### TASK DETAILS
Within the records below, reproduce without change the lines from the line that has "(.015, .014, .008), clay, mirror=True)" through the line that has "(.02, .04, .05), purple, turn=.2)", and only those.

DATASET EXTRACT section start

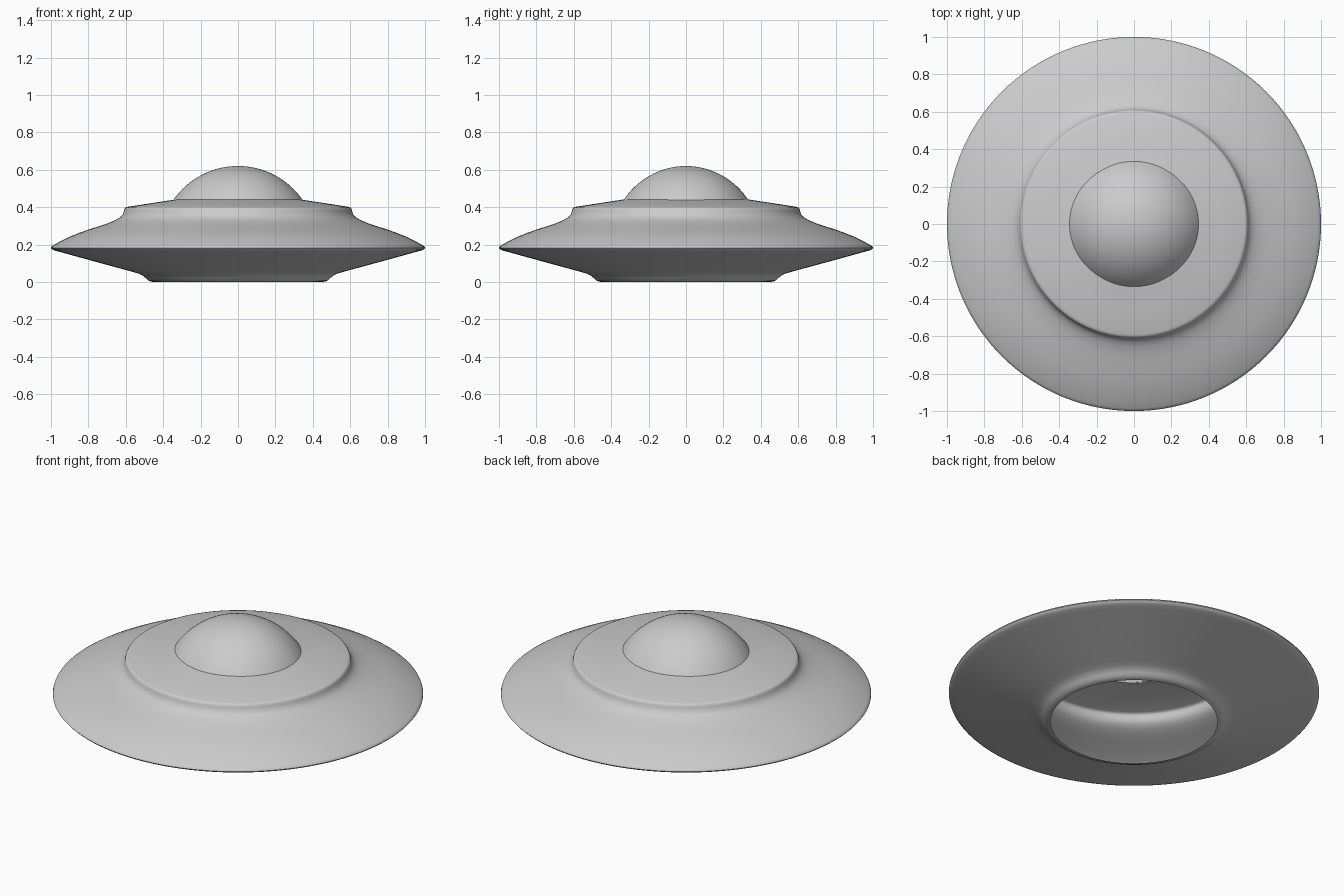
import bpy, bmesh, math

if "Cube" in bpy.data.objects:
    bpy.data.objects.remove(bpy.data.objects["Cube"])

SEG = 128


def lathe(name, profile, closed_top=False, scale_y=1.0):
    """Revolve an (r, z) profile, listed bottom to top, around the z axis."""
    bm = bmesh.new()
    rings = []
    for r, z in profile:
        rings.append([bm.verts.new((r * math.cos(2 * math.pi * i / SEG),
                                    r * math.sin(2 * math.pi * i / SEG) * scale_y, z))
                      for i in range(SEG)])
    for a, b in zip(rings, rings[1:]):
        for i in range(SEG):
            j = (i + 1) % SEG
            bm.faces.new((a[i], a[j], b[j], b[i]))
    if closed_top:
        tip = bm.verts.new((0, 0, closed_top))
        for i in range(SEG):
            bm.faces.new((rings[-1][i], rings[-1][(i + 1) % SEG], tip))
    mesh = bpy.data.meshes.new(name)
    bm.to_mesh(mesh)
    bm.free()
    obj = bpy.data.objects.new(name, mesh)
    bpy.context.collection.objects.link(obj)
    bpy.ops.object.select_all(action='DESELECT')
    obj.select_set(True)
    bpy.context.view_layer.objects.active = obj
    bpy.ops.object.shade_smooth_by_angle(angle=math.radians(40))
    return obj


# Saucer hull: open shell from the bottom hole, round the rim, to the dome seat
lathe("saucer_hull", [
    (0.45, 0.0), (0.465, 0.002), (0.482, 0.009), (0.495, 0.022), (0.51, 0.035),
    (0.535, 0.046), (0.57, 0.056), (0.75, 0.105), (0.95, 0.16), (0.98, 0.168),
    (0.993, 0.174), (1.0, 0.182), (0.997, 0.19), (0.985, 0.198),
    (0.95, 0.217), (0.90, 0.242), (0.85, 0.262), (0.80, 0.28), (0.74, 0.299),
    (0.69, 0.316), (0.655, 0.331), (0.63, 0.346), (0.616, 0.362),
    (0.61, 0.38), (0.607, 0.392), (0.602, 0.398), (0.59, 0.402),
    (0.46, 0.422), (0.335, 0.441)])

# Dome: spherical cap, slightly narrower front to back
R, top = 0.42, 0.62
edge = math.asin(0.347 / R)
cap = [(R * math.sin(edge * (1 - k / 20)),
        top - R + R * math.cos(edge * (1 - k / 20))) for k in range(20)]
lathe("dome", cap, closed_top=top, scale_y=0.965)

DATASET EXTRACT section end
DATASET EXTRACT section start

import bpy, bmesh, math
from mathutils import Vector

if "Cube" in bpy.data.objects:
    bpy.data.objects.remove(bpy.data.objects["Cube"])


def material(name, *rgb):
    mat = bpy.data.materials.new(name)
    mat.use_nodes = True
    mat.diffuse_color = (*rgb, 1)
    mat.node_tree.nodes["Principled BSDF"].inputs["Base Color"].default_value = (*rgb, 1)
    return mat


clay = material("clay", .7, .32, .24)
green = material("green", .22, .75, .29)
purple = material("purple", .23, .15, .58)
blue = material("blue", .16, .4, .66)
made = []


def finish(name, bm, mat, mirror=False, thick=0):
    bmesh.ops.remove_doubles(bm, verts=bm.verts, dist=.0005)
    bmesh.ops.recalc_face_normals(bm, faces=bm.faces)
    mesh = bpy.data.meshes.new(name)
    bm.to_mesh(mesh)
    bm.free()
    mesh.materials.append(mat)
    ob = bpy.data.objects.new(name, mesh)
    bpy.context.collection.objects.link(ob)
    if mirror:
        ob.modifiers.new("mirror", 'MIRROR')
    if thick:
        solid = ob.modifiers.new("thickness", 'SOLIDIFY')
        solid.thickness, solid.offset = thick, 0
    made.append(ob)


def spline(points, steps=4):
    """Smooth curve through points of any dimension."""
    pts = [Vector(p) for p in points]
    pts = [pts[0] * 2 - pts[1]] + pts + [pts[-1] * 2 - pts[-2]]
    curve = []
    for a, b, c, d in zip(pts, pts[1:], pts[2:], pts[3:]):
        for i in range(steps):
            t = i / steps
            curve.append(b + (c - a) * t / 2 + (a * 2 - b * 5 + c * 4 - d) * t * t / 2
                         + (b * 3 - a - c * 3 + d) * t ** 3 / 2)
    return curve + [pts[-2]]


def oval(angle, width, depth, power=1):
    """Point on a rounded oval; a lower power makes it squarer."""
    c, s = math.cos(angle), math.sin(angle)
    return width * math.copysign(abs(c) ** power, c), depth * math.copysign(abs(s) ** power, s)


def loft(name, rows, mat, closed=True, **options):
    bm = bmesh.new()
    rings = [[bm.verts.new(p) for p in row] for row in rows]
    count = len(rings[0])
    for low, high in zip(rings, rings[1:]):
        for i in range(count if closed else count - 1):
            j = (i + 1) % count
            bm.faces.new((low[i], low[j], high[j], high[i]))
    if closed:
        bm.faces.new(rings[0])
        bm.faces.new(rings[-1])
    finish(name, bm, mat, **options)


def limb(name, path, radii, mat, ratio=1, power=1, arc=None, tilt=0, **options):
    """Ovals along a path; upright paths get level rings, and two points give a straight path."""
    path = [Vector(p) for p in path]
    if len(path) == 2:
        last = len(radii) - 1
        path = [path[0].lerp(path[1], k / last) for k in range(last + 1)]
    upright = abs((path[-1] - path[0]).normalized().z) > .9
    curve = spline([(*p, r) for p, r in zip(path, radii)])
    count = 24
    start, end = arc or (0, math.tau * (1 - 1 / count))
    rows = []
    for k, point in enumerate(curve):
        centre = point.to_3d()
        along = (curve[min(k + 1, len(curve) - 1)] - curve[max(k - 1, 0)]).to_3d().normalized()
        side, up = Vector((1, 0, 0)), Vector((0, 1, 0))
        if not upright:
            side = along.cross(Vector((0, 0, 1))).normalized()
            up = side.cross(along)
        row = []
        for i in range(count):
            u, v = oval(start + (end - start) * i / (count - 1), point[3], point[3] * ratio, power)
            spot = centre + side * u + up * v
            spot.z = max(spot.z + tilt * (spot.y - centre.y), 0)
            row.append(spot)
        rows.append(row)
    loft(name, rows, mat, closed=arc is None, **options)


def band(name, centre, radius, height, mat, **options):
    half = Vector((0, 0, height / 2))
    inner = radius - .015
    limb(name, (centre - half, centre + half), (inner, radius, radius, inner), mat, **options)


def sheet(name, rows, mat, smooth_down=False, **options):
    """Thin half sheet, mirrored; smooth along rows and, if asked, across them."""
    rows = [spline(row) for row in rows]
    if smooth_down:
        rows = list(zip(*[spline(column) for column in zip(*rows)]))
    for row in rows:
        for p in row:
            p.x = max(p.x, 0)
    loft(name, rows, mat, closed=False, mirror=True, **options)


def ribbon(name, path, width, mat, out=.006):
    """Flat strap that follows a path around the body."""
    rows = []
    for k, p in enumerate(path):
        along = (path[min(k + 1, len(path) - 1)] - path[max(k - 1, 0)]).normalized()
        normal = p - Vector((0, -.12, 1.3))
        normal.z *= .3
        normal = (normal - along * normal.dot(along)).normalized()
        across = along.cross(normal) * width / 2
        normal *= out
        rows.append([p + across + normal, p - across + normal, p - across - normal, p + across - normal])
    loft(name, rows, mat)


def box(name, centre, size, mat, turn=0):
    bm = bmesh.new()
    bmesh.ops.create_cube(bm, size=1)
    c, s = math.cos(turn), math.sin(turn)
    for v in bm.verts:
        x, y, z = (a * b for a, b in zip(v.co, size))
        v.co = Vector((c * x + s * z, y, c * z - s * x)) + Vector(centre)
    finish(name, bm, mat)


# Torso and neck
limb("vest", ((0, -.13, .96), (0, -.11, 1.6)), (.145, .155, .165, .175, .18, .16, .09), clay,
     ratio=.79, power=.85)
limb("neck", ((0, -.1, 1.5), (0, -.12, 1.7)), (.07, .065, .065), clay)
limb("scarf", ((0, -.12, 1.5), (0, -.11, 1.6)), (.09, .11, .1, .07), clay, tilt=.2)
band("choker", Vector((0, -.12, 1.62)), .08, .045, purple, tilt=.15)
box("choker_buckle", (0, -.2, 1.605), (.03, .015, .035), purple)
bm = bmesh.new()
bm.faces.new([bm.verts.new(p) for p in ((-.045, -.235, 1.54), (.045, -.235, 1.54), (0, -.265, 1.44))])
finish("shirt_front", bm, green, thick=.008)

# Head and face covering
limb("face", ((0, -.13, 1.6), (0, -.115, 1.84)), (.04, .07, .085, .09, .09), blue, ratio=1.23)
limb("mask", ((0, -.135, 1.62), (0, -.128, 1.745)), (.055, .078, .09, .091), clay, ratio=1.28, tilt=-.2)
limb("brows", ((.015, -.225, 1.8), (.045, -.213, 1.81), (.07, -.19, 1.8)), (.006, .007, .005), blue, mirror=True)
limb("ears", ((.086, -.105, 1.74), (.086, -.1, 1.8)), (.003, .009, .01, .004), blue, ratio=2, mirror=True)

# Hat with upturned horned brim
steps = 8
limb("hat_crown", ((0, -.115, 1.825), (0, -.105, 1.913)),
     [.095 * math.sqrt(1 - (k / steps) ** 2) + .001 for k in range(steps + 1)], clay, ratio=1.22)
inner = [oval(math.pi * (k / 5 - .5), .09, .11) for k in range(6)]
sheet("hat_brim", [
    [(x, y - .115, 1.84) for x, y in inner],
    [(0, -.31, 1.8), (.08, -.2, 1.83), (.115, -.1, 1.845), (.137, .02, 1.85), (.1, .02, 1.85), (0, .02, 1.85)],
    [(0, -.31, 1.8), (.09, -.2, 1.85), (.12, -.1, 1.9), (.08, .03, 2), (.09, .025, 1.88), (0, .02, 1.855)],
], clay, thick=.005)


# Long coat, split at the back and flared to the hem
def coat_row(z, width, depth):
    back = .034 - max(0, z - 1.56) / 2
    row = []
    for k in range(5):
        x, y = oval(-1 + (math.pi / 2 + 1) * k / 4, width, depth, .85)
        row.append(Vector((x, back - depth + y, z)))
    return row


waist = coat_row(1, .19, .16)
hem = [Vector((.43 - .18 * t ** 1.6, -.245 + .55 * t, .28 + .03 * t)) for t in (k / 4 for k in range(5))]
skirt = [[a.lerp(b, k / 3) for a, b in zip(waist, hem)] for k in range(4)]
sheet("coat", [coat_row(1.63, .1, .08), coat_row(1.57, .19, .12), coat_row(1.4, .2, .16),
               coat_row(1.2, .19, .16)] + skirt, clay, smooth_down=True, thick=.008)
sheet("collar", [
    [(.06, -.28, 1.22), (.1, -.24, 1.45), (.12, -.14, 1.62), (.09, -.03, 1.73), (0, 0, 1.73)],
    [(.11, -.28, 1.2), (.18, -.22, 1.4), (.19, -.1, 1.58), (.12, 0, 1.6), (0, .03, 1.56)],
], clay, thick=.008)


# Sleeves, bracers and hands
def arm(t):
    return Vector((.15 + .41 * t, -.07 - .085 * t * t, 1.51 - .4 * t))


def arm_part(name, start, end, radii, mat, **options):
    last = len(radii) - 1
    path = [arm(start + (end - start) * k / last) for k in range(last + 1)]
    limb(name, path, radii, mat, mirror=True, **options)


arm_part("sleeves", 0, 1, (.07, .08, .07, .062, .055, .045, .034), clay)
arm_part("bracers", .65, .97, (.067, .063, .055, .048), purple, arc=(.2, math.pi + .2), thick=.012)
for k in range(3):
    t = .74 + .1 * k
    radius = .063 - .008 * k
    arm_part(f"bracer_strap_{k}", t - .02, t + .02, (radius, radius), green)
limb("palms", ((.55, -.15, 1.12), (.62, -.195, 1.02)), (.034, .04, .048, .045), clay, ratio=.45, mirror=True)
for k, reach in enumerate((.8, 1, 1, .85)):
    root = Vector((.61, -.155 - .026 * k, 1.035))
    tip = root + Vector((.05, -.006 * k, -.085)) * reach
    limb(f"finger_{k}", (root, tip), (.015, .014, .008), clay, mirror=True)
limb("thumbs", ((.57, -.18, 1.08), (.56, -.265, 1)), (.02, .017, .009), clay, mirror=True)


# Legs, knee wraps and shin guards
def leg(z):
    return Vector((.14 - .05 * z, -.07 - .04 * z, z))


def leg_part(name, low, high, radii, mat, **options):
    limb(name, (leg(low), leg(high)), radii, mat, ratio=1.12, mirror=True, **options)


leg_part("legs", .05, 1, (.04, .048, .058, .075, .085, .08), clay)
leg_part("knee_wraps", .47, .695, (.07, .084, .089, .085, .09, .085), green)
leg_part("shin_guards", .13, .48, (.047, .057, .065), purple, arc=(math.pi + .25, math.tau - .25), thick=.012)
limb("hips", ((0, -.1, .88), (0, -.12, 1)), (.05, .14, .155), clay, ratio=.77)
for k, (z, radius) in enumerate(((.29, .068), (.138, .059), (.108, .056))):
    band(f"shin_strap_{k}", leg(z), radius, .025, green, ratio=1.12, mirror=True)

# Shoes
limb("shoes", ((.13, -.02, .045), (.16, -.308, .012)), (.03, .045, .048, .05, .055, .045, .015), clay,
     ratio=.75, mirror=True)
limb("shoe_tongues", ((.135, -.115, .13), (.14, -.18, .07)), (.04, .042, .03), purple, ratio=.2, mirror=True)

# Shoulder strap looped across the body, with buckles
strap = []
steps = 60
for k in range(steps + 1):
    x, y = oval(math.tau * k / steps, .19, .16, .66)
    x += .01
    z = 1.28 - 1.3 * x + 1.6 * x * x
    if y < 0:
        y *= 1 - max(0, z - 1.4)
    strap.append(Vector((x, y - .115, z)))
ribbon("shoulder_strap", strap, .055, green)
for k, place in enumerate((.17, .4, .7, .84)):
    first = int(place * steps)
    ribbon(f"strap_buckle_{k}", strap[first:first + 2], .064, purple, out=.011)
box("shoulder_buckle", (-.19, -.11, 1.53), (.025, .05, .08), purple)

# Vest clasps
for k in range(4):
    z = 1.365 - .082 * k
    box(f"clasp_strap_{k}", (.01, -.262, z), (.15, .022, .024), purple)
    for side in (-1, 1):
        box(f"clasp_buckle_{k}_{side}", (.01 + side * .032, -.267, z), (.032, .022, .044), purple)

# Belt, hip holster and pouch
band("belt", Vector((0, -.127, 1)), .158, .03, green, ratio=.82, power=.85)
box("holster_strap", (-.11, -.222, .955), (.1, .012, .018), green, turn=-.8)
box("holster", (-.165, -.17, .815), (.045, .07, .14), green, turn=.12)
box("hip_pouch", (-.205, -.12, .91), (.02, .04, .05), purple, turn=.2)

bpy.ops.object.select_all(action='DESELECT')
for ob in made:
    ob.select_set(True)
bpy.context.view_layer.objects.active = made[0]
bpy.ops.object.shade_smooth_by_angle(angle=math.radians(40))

DATASET EXTRACT section end

### ANSWER AREA
    limb(f"finger_{k}", (root, tip), (.015, .014, .008), clay, mirror=True)
limb("thumbs", ((.57, -.18, 1.08), (.56, -.265, 1)), (.02, .017, .009), clay, mirror=True)


# Legs, knee wraps and shin guards
def leg(z):
    return Vector((.14 - .05 * z, -.07 - .04 * z, z))


def leg_part(name, low, high, radii, mat, **options):
    limb(name, (leg(low), leg(high)), radii, mat, ratio=1.12, mirror=True, **options)


leg_part("legs", .05, 1, (.04, .048, .058, .075, .085, .08), clay)
leg_part("knee_wraps", .47, .695, (.07, .084, .089, .085, .09, .085), green)
leg_part("shin_guards", .13, .48, (.047, .057, .065), purple, arc=(math.pi + .25, math.tau - .25), thick=.012)
limb("hips", ((0, -.1, .88), (0, -.12, 1)), (.05, .14, .155), clay, ratio=.77)
for k, (z, radius) in enumerate(((.29, .068), (.138, .059), (.108, .056))):
    band(f"shin_strap_{k}", leg(z), radius, .025, green, ratio=1.12, mirror=True)

# Shoes
limb("shoes", ((.13, -.02, .045), (.16, -.308, .012)), (.03, .045, .048, .05, .055, .045, .015), clay,
     ratio=.75, mirror=True)
limb("shoe_tongues", ((.135, -.115, .13), (.14, -.18, .07)), (.04, .042, .03), purple, ratio=.2, mirror=True)

# Shoulder strap looped across the body, with buckles
strap = []
steps = 60
for k in range(steps + 1):
    x, y = oval(math.tau * k / steps, .19, .16, .66)
    x += .01
    z = 1.28 - 1.3 * x + 1.6 * x * x
    if y < 0:
        y *= 1 - max(0, z - 1.4)
    strap.append(Vector((x, y - .115, z)))
ribbon("shoulder_strap", strap, .055, green)
for k, place in enumerate((.17, .4, .7, .84)):
    first = int(place * steps)
    ribbon(f"strap_buckle_{k}", strap[first:first + 2], .064, purple, out=.011)
box("shoulder_buckle", (-.19, -.11, 1.53), (.025, .05, .08), purple)

# Vest clasps
for k in range(4):
    z = 1.365 - .082 * k
    box(f"clasp_strap_{k}", (.01, -.262, z), (.15, .022, .024), purple)
    for side in (-1, 1):
        box(f"clasp_buckle_{k}_{side}", (.01 + side * .032, -.267, z), (.032, .022, .044), purple)

# Belt, hip holster and pouch
band("belt", Vector((0, -.127, 1)), .158, .03, green, ratio=.82, power=.85)
box("holster_strap", (-.11, -.222, .955), (.1, .012, .018), green, turn=-.8)
box("holster", (-.165, -.17, .815), (.045, .07, .14), green, turn=.12)
box("hip_pouch", (-.205, -.12, .91), (.02, .04, .05), purple, turn=.2)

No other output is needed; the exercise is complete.